Findings suggest MMP-3 disrupts blood-spinal cord barrier and promotes hemorrhage, according to study published in The American Journal of Pathology
Traumatic spinal cord injury (SCI) is a devastating condition with few treatment options. Studies show that damage to the barrier separating blood from the spinal cord can contribute to the neurologic deficits that arise secondary to the initial trauma. Through a series of sophisticated experiments, researchers reporting in The American Journal of Pathology suggest that matrix metalloproteinase-3 (MMP-3) plays a pivotal role in disruption of the brain/spinal cord barrier (BSCB), cell death, and functional deficits after SCI. This link also presents new therapeutic possibilities.
"Matrix metalloproteinases (MMPs) are enzymes known to degrade the extracellular matrix and other extracellular proteins and are essential for remodeling of the extracellular matrix and wound healing. Excessive proteolytic activity of MMPs can be detrimental, leading to numerous pathological conditions, including blood brain barrier (BBB)/BSCB disruption after injury," explains Tae Young Yune, PhD, of the Department of Biochemistry and Molecular Biology, School of Medicine, Kyung Hee University, Seoul, Korea. Although other MMPs have been linked to SCI (i.e. MMP-2, MMP-9, and MMP-12), there has been no previous direct evidence of a similar role for MMP-3.
By comparing mice that underwent spinal cord injury to a control group, investigators found that both MMP3 messenger RNA (mRNA) and MMP-3 protein levels in spinal cord segments were increased after SCI, peaking one day after surgery in the experimental group, whereas no changes were seen in the controls. MMP-3 immunoreactivity was detected in cells within the lesion site, invading neutrophils, and blood vessel endothelial cells in the area outside of the initial injured area (the penumbra).
Another series of experiments focused on the role of MMP-3 in BSCB permeability, using dye to visualize leakage through the BSCB. Similar to MMP-3 mRNA and protein levels, dye leakage reached a maximum one day after SCI. Leakage was lower in Mmp3 knockout mice that were genetically altered to be deficient in MMP-3 as well as in mice injected with either Mmp3 small interfering RNA (siRNA) or a general MMP inhibitor. Injection of MMP-3 into normal spinal cord also significantly increased dye leakage.
MMP-3 was found to contribute to the degradation of tight junction proteins that are responsible for maintaining the integrity of the BSCB barrier. In addition, the researchers reported that MMP-3 induced blood cell infiltration and hemorrhage after SCI in wild-type mice, but not in Mmp3 knockout mice. MMP-3 also mediated activation of other MMPs (MMP-2 and MMP-9) that are up-regulated after SCI. "This is the first study to demonstrate that MMP-3 is involved in MMP-9 activation in central nervous system injury," says Dr. Yune.

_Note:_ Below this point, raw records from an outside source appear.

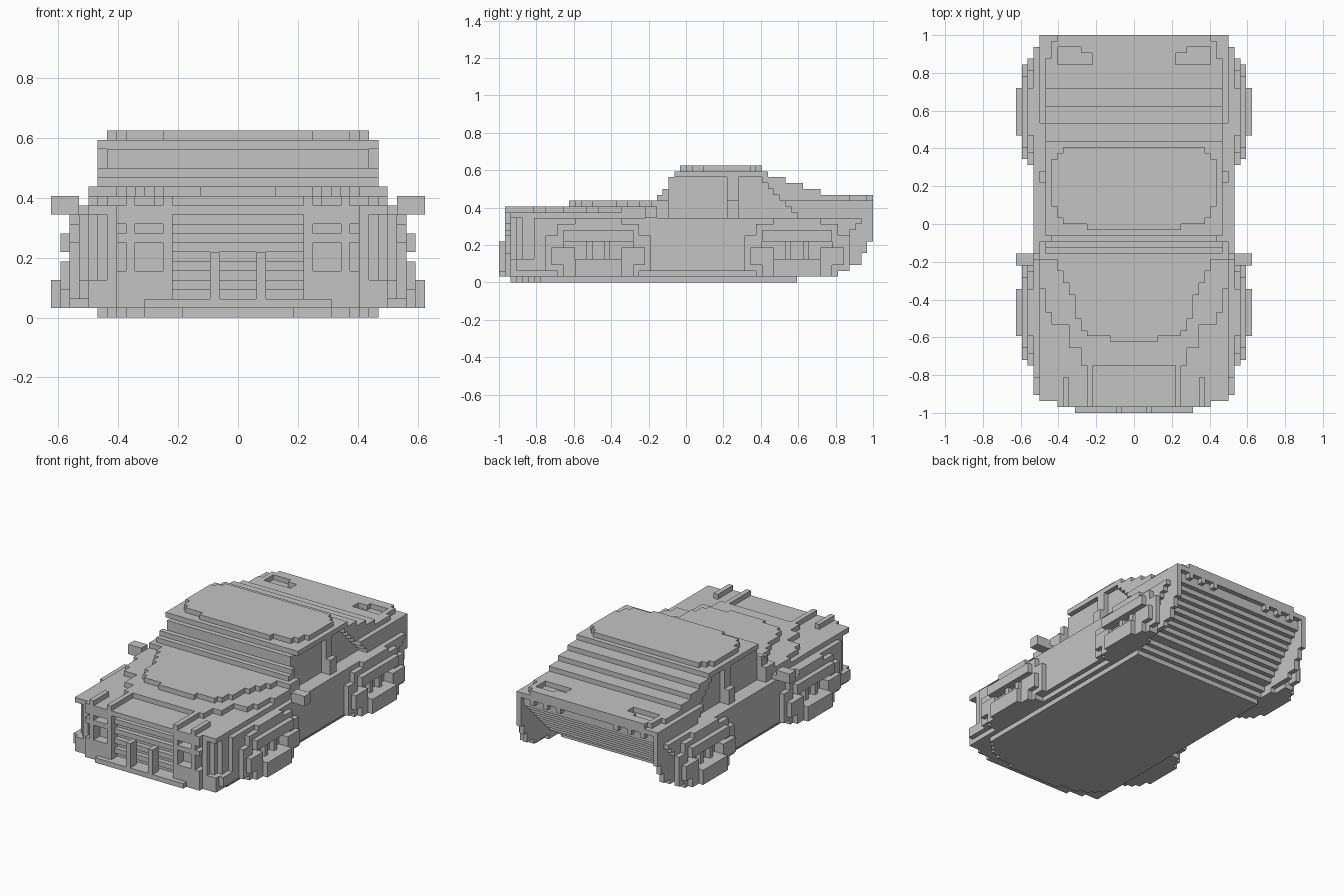
import bpy, bmesh

cube = bpy.data.objects.get("Cube")
if cube:
    bpy.data.objects.remove(cube, do_unlink=True)

UNIT = 1 / 32  # edge of one block
GREY = (0.55, 0.55, 0.55, 1)

grey = bpy.data.materials.new("plain_grey")
grey.use_nodes = True
grey.diffuse_color = GREY
grey.node_tree.nodes["Principled BSDF"].inputs["Base Color"].default_value = GREY


def box(x0, x1, y0, y1, z0, z1):
    """Blocks of a box on the left side and its mirror image on the right."""
    cells = set()
    for x in range(x0, x1):
        for y in range(y0, y1):
            for z in range(z0, z1):
                cells |= {(x, y, z), (-1 - x, y, z)}
    return cells


def wide(half, y0, y1, z0, z1):
    return box(0, half, y0, y1, z0, z1)


# Rounded outline of the body seen from above, tighter at the floor and lamps
def plan(y, z):
    if z == 0:
        return {-30: 6, -29: 10, -28: 12, -27: 13, -26: 14}.get(y, 15)
    if 3 < z < 11 and y < -26:
        return {-31: 13, -30: 14, -29: 15}.get(y, 16)
    return {-32: 10, -31: 13, -30: 16, 31: 16}.get(y, 17)


# Body: layers with a rear that undercuts towards the floor
rear = [19, 20, 21, 23, 24, 25, 26, 27, 28, 29, 30, 31]
corner = [19, 23, 28, 30, 30, 31, 31]
body = set()
for z in range(12):
    half = 16 if z in (1, 11) else 17
    front = -30 if z == 0 else -32 if z == 1 else -31
    for y in range(front, 32):
        w = min(half, plan(y, z))
        if y < rear[z]:
            body |= wide(w, y, y + 1, z, z + 1)
        elif y < (corner[z] if z < len(corner) else 32):
            # thin side wall beside the sloping tail
            body |= box(15, min(w, 16), y, y + 1, z, z + 1)

# Grille recess with alternating slats
for z in range(2, 11):
    body -= wide(7, -31, -29 - z % 2, z, z + 1)

# Headlight recesses
for z0, z1 in ((5, 8), (9, 10)):
    body -= box(8, 11, -31, -29, z0, z1)
    body -= box(12, 13, -31, -29, z0, z1)

# Tail: upper deck with shallow lamp notches and slots in the rear face
tail = wide(16, -6, 32, 12, 14) | wide(15, -5, 28, 14, 15)
tail |= wide(14, 28, 31, 14, 15) | wide(13, 31, 32, 14, 15)
tail -= box(9, 13, 27, 30, 14, 15) | box(7, 9, 27, 29, 14, 15)
for z in (10, 12):
    for x0, x1 in ((0, 6), (7, 9), (10, 12), (13, 15)):
        slot = box(x0, x1, 31, 32, z, z + 1)
        tail -= slot
        body -= slot

# Hood: fender layer, then a raised tapering centre
hood = set()
for y0, y1, half in ((-11, -6, 16), (-15, -11, 15), (-17, -15, 14),
                     (-21, -17, 11), (-24, -21, 9)):
    hood |= wide(half, y0, y1, 12, 13)
for y0, y1, half in ((-8, -6, 13), (-10, -8, 12), (-12, -10, 11), (-16, -12, 10),
                     (-18, -16, 9), (-19, -18, 8), (-20, -19, 4)):
    hood |= wide(half, y0, y1, 13, 14)

# Cabin: stepped windshield and fastback
cabin = set()
for z, (y0, y1) in enumerate(((-4, 23), (-3, 20), (-3, 17), (-2, 14)), 15):
    cabin |= wide(15, y0, y1, z, z + 1)
for y in range(-1, 13):
    half = {-1: 8, 0: 12, 1: 13, 2: 13, 11: 13, 12: 12}.get(y, 14)
    cabin |= wide(half, y, y + 1, 19, 20)

# Side windows, recessed on both sides of the pillar
windows = box(14, 17, -3, 7, 11, 18)
for z in range(11, 18):
    windows |= box(14, 17, 9, min(20, 30 - z), z, z + 1)
body -= windows
tail -= windows
cabin -= windows


# Wheels: lower and upper guards joined by open spokes
def wheel(c, side):
    cells = box(17, 18, c - 9, c + 9, 2, 8) | box(16, 18, c - 7, c + 7, 1, 10)
    cells |= box(17, 18, c - 4, c + 4, 10, 11)
    cells |= box(18, 19, c - 8, c + 8, 3, 6) | box(18, 19, c - 6, c + 6, 1, 9)
    cells |= box(19, 20, c - 4, c + 4, 1, 4)
    # open centre between the guards
    cells -= box(17, 20, c - 6, c + 6, 4, 7)
    for y0, y1, x1, top in ((-6, -4, 19, 6), (-2, -1, 18, 7), (1, 2, 18, 7), (4, 6, 19, 6)):
        cells |= box(17, x1, c + y0, c + y1, 4, top)
    return {p for p in cells if (p[0] >= 0) == (side > 0)}


parts = {
    "body": body,
    "tail_deck": tail,
    "hood": hood,
    "cabin": cabin,
    "front_left_wheel": wheel(-15, 1),
    "front_right_wheel": wheel(-15, -1),
    "rear_left_wheel": wheel(19, 1),
    "rear_right_wheel": wheel(19, -1),
    "grille_posts": box(7, 8, -31, -24, 2, 13),
    "headlight_posts": box(11, 12, -31, -26, 5, 13),
    "bumper_bars": box(2, 3, -32, -30, 1, 7),
    "mirrors": box(16, 18, -6, -5, 11, 12) | box(17, 20, -7, -5, 11, 13),
}

# Corner positions of a block face for each direction
AXES = ((1, 2), (2, 0), (0, 1))


def build(name, cells, solid):
    bm = bmesh.new()
    verts = {}
    for cell in sorted(cells):
        for axis in range(3):
            for sign in (-1, 1):
                near = list(cell)
                near[axis] += sign
                if tuple(near) in solid:
                    continue
                u, v = AXES[axis]
                loop = []
                for du, dv in ((0, 0), (1, 0), (1, 1), (0, 1))[::sign]:
                    p = list(cell)
                    p[axis] += sign > 0
                    p[u] += du
                    p[v] += dv
                    p = tuple(p)
                    if p not in verts:
                        verts[p] = bm.verts.new([k * UNIT for k in p])
                    loop.append(verts[p])
                bm.faces.new(loop)
    # Merge the flat block faces into clean panels
    bmesh.ops.dissolve_limit(bm, angle_limit=0.01, verts=bm.verts[:], edges=bm.edges[:])
    mesh = bpy.data.meshes.new(name)
    bm.to_mesh(mesh)
    bm.free()
    mesh.materials.append(grey)
    bpy.context.collection.objects.link(bpy.data.objects.new(name, mesh))


solid = set().union(*parts.values())
used = set()
for name, cells in parts.items():
    build(name, cells - used, solid)
    used |= cells
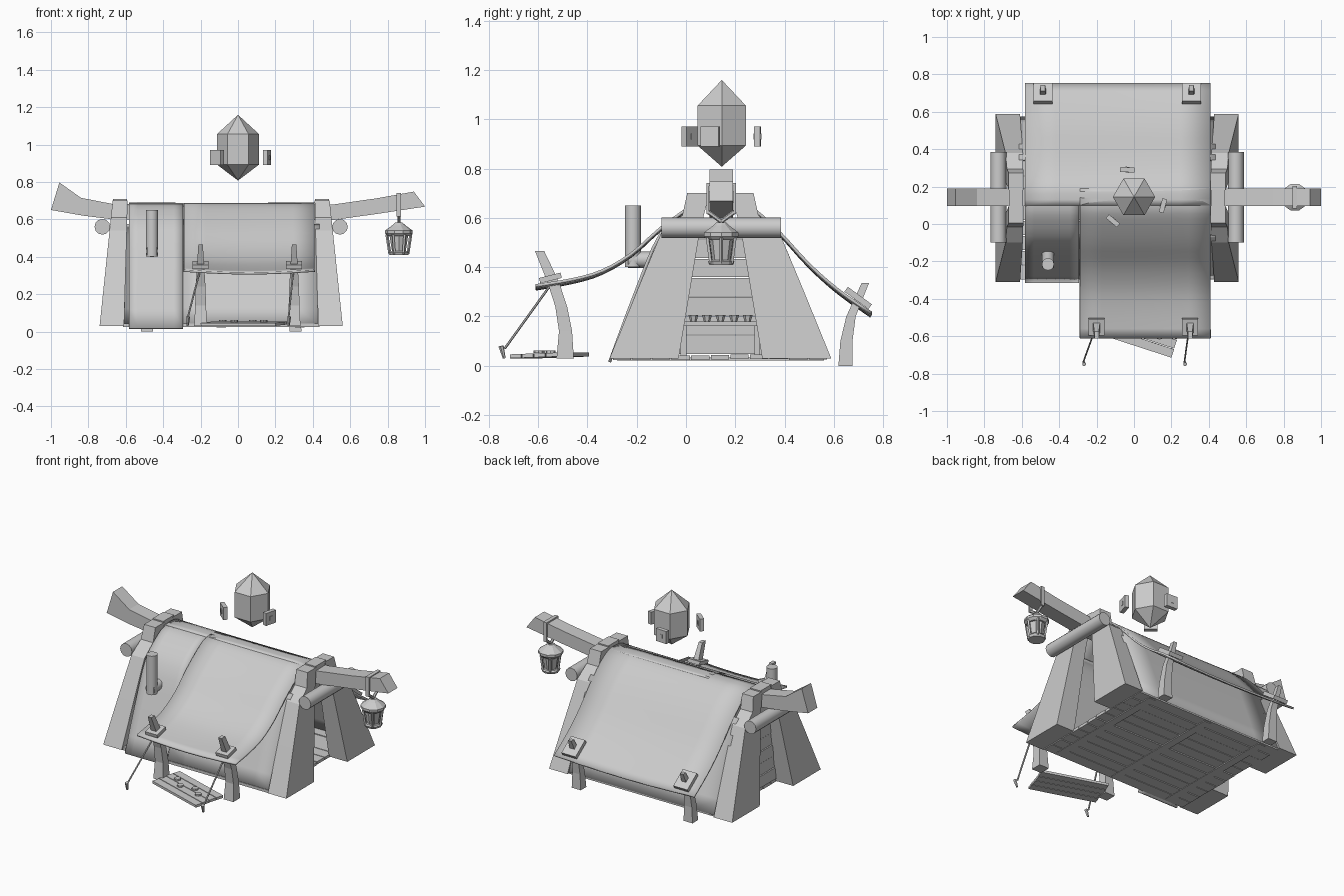
import bpy, bmesh, math, random
from mathutils import Vector, Matrix

if "Cube" in bpy.data.objects:
    bpy.data.objects.remove(bpy.data.objects["Cube"])

random.seed(4)
YC = 0.143          # ridge line
XC = -0.09          # middle between the two end frames


def finish(name, bm, smooth=False):
    bmesh.ops.recalc_face_normals(bm, faces=bm.faces)
    me = bpy.data.meshes.new(name)
    bm.to_mesh(me)
    bm.free()
    ob = bpy.data.objects.new(name, me)
    bpy.context.collection.objects.link(ob)
    if smooth:
        bpy.ops.object.select_all(action='DESELECT')
        ob.select_set(True)
        bpy.context.view_layer.objects.active = ob
        bpy.ops.object.shade_smooth_by_angle(angle=math.radians(35))
    return ob


def loft(name, sections, smooth=False):
    """Closed skin through a list of equal-length point rings."""
    bm = bmesh.new()
    rings = [[bm.verts.new(p) for p in s] for s in sections]
    n = len(rings[0])
    for a, b in zip(rings, rings[1:]):
        for i in range(n):
            bm.faces.new((a[i], a[(i + 1) % n], b[(i + 1) % n], b[i]))
    bm.faces.new(rings[0])
    bm.faces.new(rings[-1])
    return finish(name, bm, smooth)


def box(name, c, size, rot=None):
    bm = bmesh.new()
    m = Matrix.Translation(c) @ (rot or Matrix()) @ Matrix.Diagonal((*size, 1))
    bmesh.ops.create_cube(bm, size=1, matrix=m)
    return finish(name, bm)


def rod(name, a, b, r, sides=8, r2=None):
    a, b = Vector(a), Vector(b)
    bm = bmesh.new()
    m = Matrix.Translation((a + b) / 2) @ (b - a).to_track_quat('Z', 'Y').to_matrix().to_4x4()
    bmesh.ops.create_cone(bm, cap_ends=True, segments=sides, radius1=r,
                          radius2=r if r2 is None else r2, depth=(b - a).length, matrix=m)
    return finish(name, bm, sides > 8)


def turned(name, c, profile, sides):
    return loft(name, [[(c[0] + r * math.cos(i * math.tau / sides), c[1] + r * math.sin(i * math.tau / sides), z)
                        for i in range(sides)] for r, z in profile])


def cloth(name, x0, x1, prof, t=0.012, sag=0.0):
    """Sheet following a (y, z) profile, smoothed and thickened."""
    P = [Vector(p) for p in prof]
    P = [2 * P[0] - P[1]] + P + [2 * P[-1] - P[-2]]
    pts = []
    for i in range(1, len(P) - 2):
        a, b, c, d = P[i - 1:i + 3]
        for k in range(3):
            u = k / 3
            pts.append(0.5 * (2 * b + (c - a) * u + (2 * a - 5 * b + 4 * c - d) * u * u
                              + (3 * b - a - 3 * c + d) * u ** 3))
    pts.append(P[-2])
    bm = bmesh.new()
    nx = 6
    rows = [[bm.verts.new((x0 + (x1 - x0) * i / nx, p.x,
                           p.y - sag * math.sin(math.pi * i / nx) * j / len(pts)))
             for i in range(nx + 1)] for j, p in enumerate(pts)]
    for a, b in zip(rows, rows[1:]):
        for i in range(nx):
            bm.faces.new((a[i], a[i + 1], b[i + 1], b[i]))
    ob = finish(name, bm, True)
    md = ob.modifiers.new("thickness", 'SOLIDIFY')
    md.thickness = t
    md.offset = 0
    return ob


# Ridge beam with upswept ends: (x low, z low, x high, z high)
beam = [(-1.0, .65, -.955, .797), (-.83, .62, -.84, .715), (-.67, .60, -.67, .682),
        (.5, .595, .5, .678), (.75, .63, .74, .712), (1.0, .668, .94, .748)]
loft("ridge_beam", [[(a, YC - .047, b), (a, YC + .047, b), (c, YC + .047, d), (c, YC - .047, d)]
                    for a, b, c, d in beam])

# End frames: four flared legs and two cross logs
leg = [(.03, .278, -.31, -.03), (.3, .17, -.20, .015), (.54, .098, -.10, .055), (.61, .09, -.015, .072), (.70, .08, .005, .096)]
for sx, side in ((1, "right"), (-1, "left")):
    for sy, end in ((1, "front"), (-1, "back")):
        secs = []
        for z, w, y0, y1 in leg:
            xo = .56 - .07 * (z - .03) / .67
            xi = .43 - .02 * z / .7
            q = [(xi, y0), (xo, y0), (xo, y1), (xi, y1)]
            secs.append([(XC + sx * (x - XC), YC + sy * (y - YC) - (.007 if sy < 0 else 0), z) for x, y in q])
        loft(f"{end}_{side}_leg", secs)
    xl = XC + sx * .635
    rod(f"{side}_cross_log", (xl, -.10, .56), (xl, .385, .56), .042, 12)
    xb = XC + sx * .54
    box(f"{side}_ridge_cap", (xb, YC, .685), (.075, .11, .045))

# Floor planks and joists
for i in range(11):
    box(f"floor_plank_{i}", (XC, -.26 + i * .0795, .035 + random.uniform(-.003, .003)), (1.05, .074, .018))
for x in (-.5, XC, .33):
    box("floor_joist", (x, .14, .028), (.05, .84, .012))

# Left end wall of horizontal planks
for i in range(7):
    z = .085 + i * .078
    h = .24 - .018 * i
    box(f"end_wall_plank_{i}", (-.615 + .004 * (i % 2), YC, z), (.015, 2 * h, .074))

# Canvas: ridge to awnings, closed front panel, inner walls
back = [(.10, .68), (.19, .68), (.28, .63), (.38, .54), (.5, .41), (.62, .305), (.75, .215)]
front = [(.19, .68), (.10, .68), (.03, .652), (-.1, .56), (-.22, .455), (-.34, .385), (-.46, .35), (-.61, .325)]
cloth("back_awning", -.583, .41, back, sag=.015)
cloth("front_awning", -.29, .41, front, sag=.015)
cloth("front_panel", -.583, -.295, [(.19, .676), (.10, .676), (.02, .645), (-.1, .54), (-.2, .31), (-.31, .015)])
cloth("front_inner_wall", -.3, .435, [(-.06, .57), (-.1, .52), (-.19, .30), (-.29, .035)])
cloth("back_inner_wall", -.615, .435, [(.34, .57), (.38, .52), (.47, .30), (.57, .035)])


# Awning posts poking through square washers
def post(name, x, secs):
    loft(name, [[(x - w, y0, z), (x + w, y0, z + dz), (x + w, y1, z + dz), (x - w, y1, z)]
                for z, y0, y1, w, dz in secs])


for x in (-.2, .3):
    post("front_awning_post", x, [(.03, -.525, -.455, .034, 0), (.14, -.515, -.462, .029, 0),
                                  (.24, -.53, -.482, .026, 0), (.34, -.562, -.515, .02, 0), (.465, -.612, -.575, .012, 0)])
    box("front_washer", (x, -.55, .356), (.085, .09, .022), Matrix.Rotation(math.radians(14), 4, 'X'))
    # Guy rope and ground peg
    ex = x - .07 if x < 0 else x - .03
    rod("guy_rope", (x - .005, -.555, .32), (ex, -.735, .07), .005, 6)
    rod("ground_peg", (ex + .004, -.75, .08), (ex, -.737, .03), .011, 6, .006)
for x in (-.487, .307):
    post("back_awning_post", x, [(0, .618, .675, .032, 0), (.1, .626, .675, .027, 0),
                                 (.2, .65, .688, .022, 0), (.335, .712, .742, .012, 0)])
    box("back_washer", (x, .698, .275), (.10, .12, .024), Matrix.Rotation(math.radians(-36), 4, 'X'))

# Stove pipe with elbow
rod("stove_pipe", (-.46, -.215, .40), (-.46, -.215, .65), .033, 12)
rod("stove_elbow", (-.46, -.235, .43), (-.46, -.06, .43), .033, 12)

# Hanging lantern and strap over the beam
LC = (.86, YC)
turned("lantern_roof", LC, [(.02, .582), (.035, .568), (.074, .54), (.074, .525), (.06, .51)], 10)
turned("lantern_glass", LC, [(.05, .515), (.036, .425)], 8)
turned("lantern_base", LC, [(.05, .43), (.056, .422), (.05, .408)], 10)
for i in range(6):
    a = i * math.tau / 6
    c, s = math.cos(a), math.sin(a)
    rod("lantern_rib", (.86 + .064 * c, YC + .064 * s, .52), (.86 + .048 * c, YC + .048 * s, .415), .008, 4)
for s in (-1, 1):
    box("strap_side", (.86, YC + s * .054, .675), (.024, .01, .12))
    rod("strap_sling", (.86, YC + s * .054, .625), (.86, YC, .585), .009, 6)
box("strap_top", (.86, YC, .735), (.024, .118, .012))

# Floating hexagonal crystal and three drifting tablets
turned("floating_crystal", (0, .145), [(.001, .808), (.113, .893), (.113, 1.055), (.001, 1.158)], 6)
for x, y, a in ((-.113, .017, -40), (.155, .098, 75), (-.036, .29, -3)):
    R = Matrix.Rotation(math.radians(a), 4, 'Z')
    box("floating_tablet", (x, y, .93), (.076, .026, .08), R)
    box("tablet_inset", (x, y, .93), (.02, .032, .025), R)

# Plank board lying in front, with small round studs
R = Matrix.Rotation(math.radians(-18), 4, 'Z') @ Matrix.Rotation(math.radians(2), 4, 'X')
O = Vector((.035, -.555, .042))
for i in range(4):
    box(f"board_plank_{i}", O + R @ Vector((random.uniform(-.008, .008), -.077 + i * .051, 0)), (.42, .047, .016), R)
for u, v in ((-.13, .02), (-.05, -.02), (.04, .02), (.11, -.01)):
    p = O + R @ Vector((u, v, .01))
    rod("board_stud", p, p + Vector((0, 0, .01)), .02, 8)

# Bench inside with a row of small pots
box("bench_top", (-.46, .14, .17), (.16, .34, .018))
for y in (-.01, .29):
    for x in (-.52, -.40):
        box("bench_leg", (x, y, .10), (.025, .025, .13))
for i in range(5):
    y = .03 + i * .055
    rod("small_pot", (-.43, y, .178), (-.43, y, .205), .012, 6, .02)
for x, y in ((.1, .31), (.2, .36)):
    box("stool_post", (x, y, .10), (.025, .022, .12))
box("stool_seat", (.15, .335, .155), (.16, .09, .014))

A significant finding was that mice deficient in MMP-3 showed significantly better functional recovery 14 and 28 days after injury than non-deficient mice. Histological analysis showed that after SCI the mice deficient in MMP-3 had smaller volumes of injured tissue and more healthy axons than non-deficient wild-type mice.
"The evidence suggests that BBB/BSCB disruption plays a pivotal role in acute and chronic neurological disorders. The inhibition of MMP-3 may be a promising therapeutic target for human central nervous system disease, including SCI," notes Dr. Yune.